### What this task involves
Read the entries below and pull out each line with the string "disc".

### Data excerpts

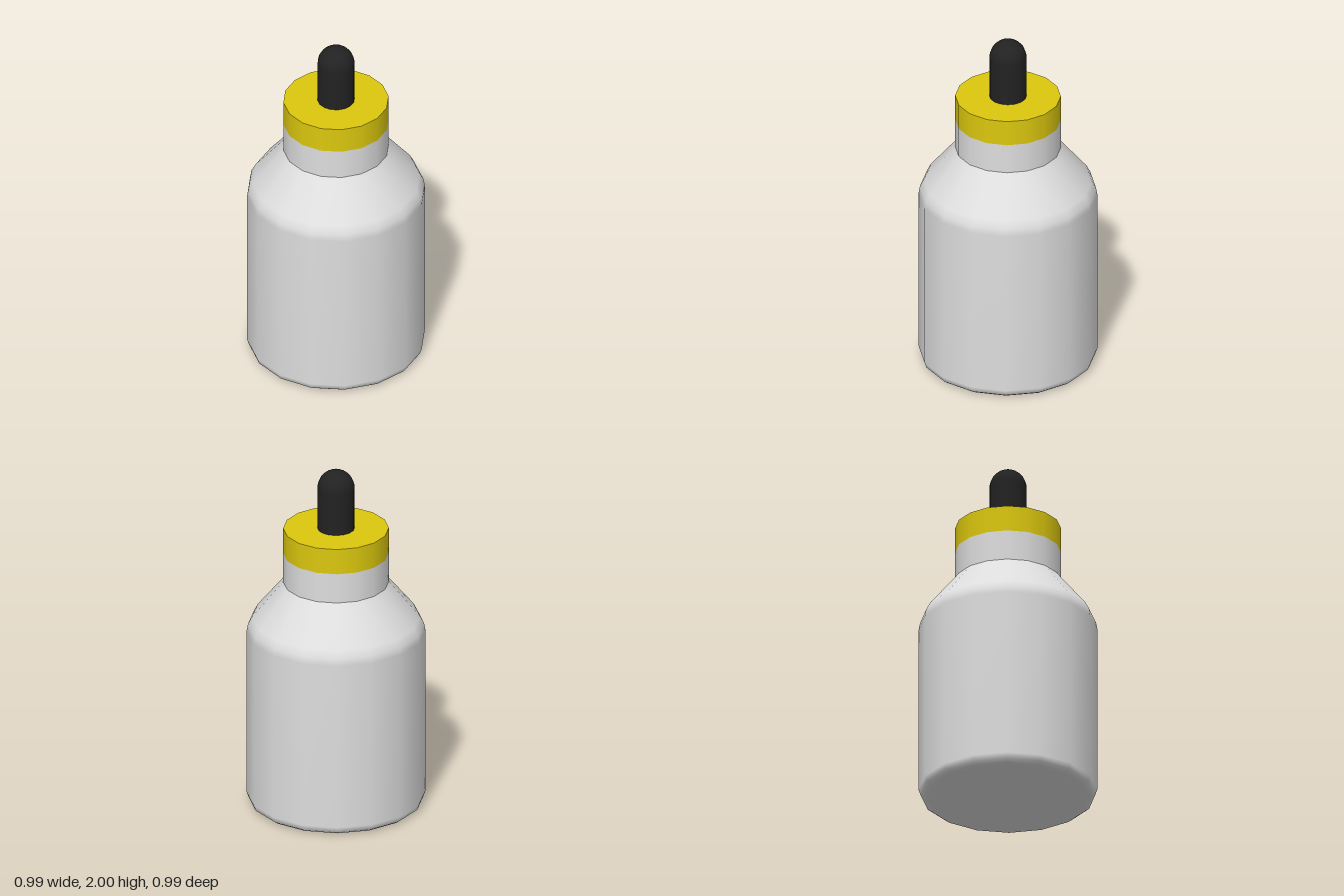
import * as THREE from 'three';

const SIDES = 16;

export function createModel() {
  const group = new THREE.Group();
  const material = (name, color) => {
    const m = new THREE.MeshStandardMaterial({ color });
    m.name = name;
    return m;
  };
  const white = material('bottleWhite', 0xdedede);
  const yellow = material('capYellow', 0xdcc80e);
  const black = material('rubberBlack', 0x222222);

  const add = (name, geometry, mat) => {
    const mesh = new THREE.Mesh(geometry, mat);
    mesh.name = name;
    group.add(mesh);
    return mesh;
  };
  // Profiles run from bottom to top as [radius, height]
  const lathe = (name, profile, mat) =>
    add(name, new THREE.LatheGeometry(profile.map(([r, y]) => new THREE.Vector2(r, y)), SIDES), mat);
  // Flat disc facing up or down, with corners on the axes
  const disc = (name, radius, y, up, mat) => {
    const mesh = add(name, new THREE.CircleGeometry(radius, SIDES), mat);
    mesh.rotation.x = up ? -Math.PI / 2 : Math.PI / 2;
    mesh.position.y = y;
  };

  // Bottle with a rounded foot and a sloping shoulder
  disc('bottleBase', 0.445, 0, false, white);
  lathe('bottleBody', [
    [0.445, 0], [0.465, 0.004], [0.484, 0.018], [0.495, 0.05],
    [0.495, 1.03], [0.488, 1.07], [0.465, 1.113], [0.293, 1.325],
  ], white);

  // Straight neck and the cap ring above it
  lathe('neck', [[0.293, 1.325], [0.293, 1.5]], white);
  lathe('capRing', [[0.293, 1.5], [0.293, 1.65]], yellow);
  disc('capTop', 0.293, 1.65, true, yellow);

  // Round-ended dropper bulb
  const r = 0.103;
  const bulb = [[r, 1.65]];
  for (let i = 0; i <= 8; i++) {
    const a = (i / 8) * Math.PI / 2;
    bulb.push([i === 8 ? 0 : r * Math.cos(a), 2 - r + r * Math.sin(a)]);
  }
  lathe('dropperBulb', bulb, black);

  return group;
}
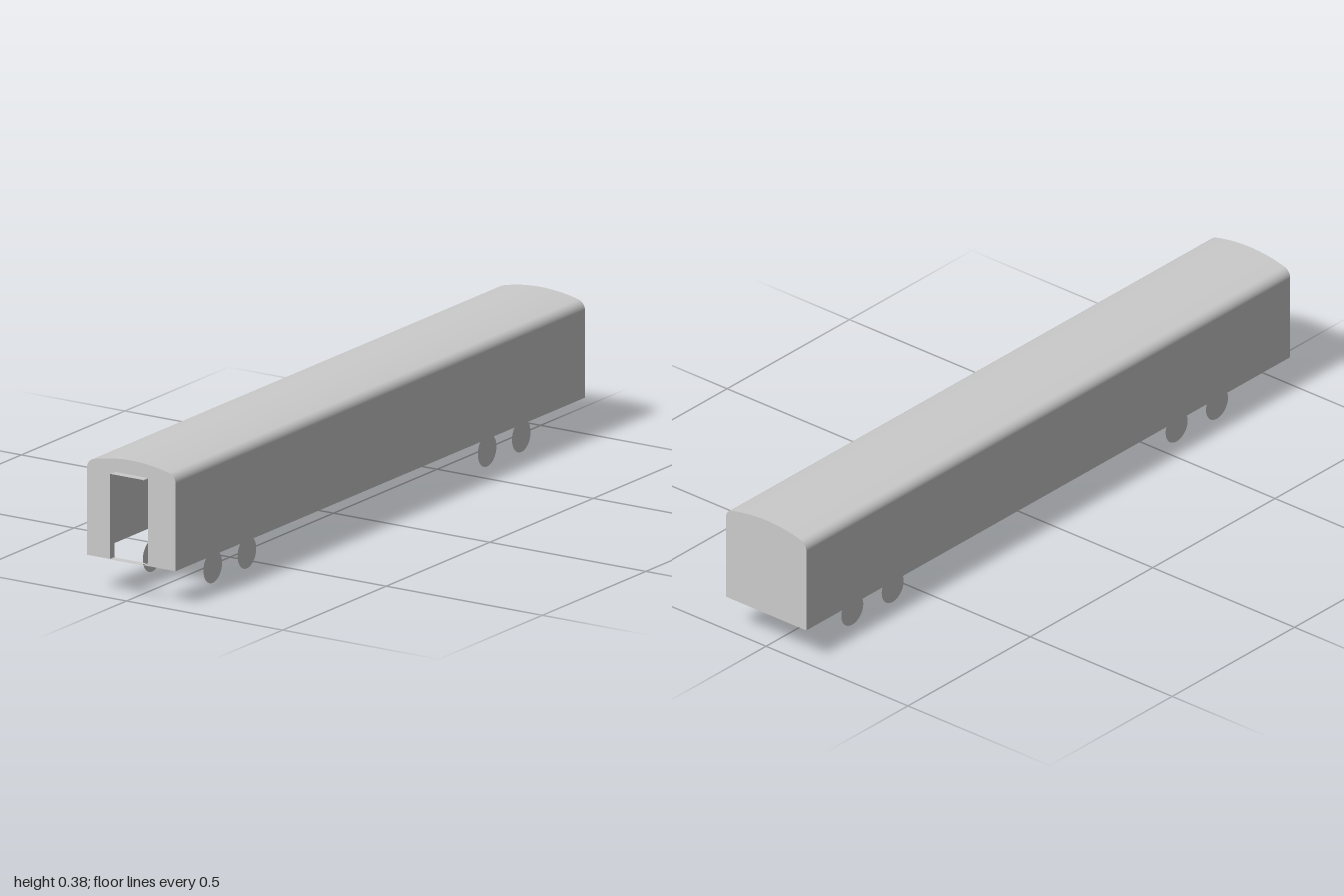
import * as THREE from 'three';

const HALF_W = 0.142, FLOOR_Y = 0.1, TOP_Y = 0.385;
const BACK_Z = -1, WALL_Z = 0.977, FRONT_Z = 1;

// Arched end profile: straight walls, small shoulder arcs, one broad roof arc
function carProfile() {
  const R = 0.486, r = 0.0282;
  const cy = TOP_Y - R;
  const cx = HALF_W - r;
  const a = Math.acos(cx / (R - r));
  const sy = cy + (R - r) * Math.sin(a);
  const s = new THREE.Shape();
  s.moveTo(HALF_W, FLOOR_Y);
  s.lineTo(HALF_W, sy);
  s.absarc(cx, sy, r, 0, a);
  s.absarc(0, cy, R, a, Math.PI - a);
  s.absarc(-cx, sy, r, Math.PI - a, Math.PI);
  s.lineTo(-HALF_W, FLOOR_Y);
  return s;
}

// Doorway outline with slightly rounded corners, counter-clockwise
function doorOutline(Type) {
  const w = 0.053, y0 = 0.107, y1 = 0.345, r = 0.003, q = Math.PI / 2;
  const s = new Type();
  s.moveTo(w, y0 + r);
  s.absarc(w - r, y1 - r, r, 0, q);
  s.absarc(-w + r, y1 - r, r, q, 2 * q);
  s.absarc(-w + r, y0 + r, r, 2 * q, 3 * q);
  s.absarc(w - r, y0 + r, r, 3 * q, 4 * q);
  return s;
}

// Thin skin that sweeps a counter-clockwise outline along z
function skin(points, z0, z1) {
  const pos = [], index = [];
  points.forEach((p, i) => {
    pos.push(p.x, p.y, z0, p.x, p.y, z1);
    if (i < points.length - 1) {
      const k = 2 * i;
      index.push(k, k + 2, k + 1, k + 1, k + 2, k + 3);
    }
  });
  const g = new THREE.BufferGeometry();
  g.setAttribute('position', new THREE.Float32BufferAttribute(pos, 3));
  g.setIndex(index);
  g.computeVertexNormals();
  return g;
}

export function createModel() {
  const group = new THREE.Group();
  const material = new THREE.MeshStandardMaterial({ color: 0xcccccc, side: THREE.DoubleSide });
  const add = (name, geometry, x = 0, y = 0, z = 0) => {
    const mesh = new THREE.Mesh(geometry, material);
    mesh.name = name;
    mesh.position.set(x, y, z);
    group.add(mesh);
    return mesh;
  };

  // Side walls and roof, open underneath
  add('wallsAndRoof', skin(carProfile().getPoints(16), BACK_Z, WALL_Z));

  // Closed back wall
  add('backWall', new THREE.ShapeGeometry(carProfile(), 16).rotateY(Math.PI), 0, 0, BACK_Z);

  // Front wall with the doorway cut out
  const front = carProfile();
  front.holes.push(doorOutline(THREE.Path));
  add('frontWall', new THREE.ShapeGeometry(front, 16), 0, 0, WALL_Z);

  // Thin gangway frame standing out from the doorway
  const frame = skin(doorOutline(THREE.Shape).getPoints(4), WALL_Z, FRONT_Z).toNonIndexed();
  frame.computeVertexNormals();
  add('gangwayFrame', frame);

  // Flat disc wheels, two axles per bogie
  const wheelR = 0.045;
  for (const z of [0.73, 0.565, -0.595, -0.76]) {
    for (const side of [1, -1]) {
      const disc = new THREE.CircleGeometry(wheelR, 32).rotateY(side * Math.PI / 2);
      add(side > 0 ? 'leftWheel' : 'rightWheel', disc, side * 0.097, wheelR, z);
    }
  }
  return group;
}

### Answer box
  // Flat disc facing up or down, with corners on the axes
  const disc = (name, radius, y, up, mat) => {
  disc('bottleBase', 0.445, 0, false, white);
  disc('capTop', 0.293, 1.65, true, yellow);
  // Flat disc wheels, two axles per bogie
      const disc = new THREE.CircleGeometry(wheelR, 32).rotateY(side * Math.PI / 2);
      add(side > 0 ? 'leftWheel' : 'rightWheel', disc, side * 0.097, wheelR, z);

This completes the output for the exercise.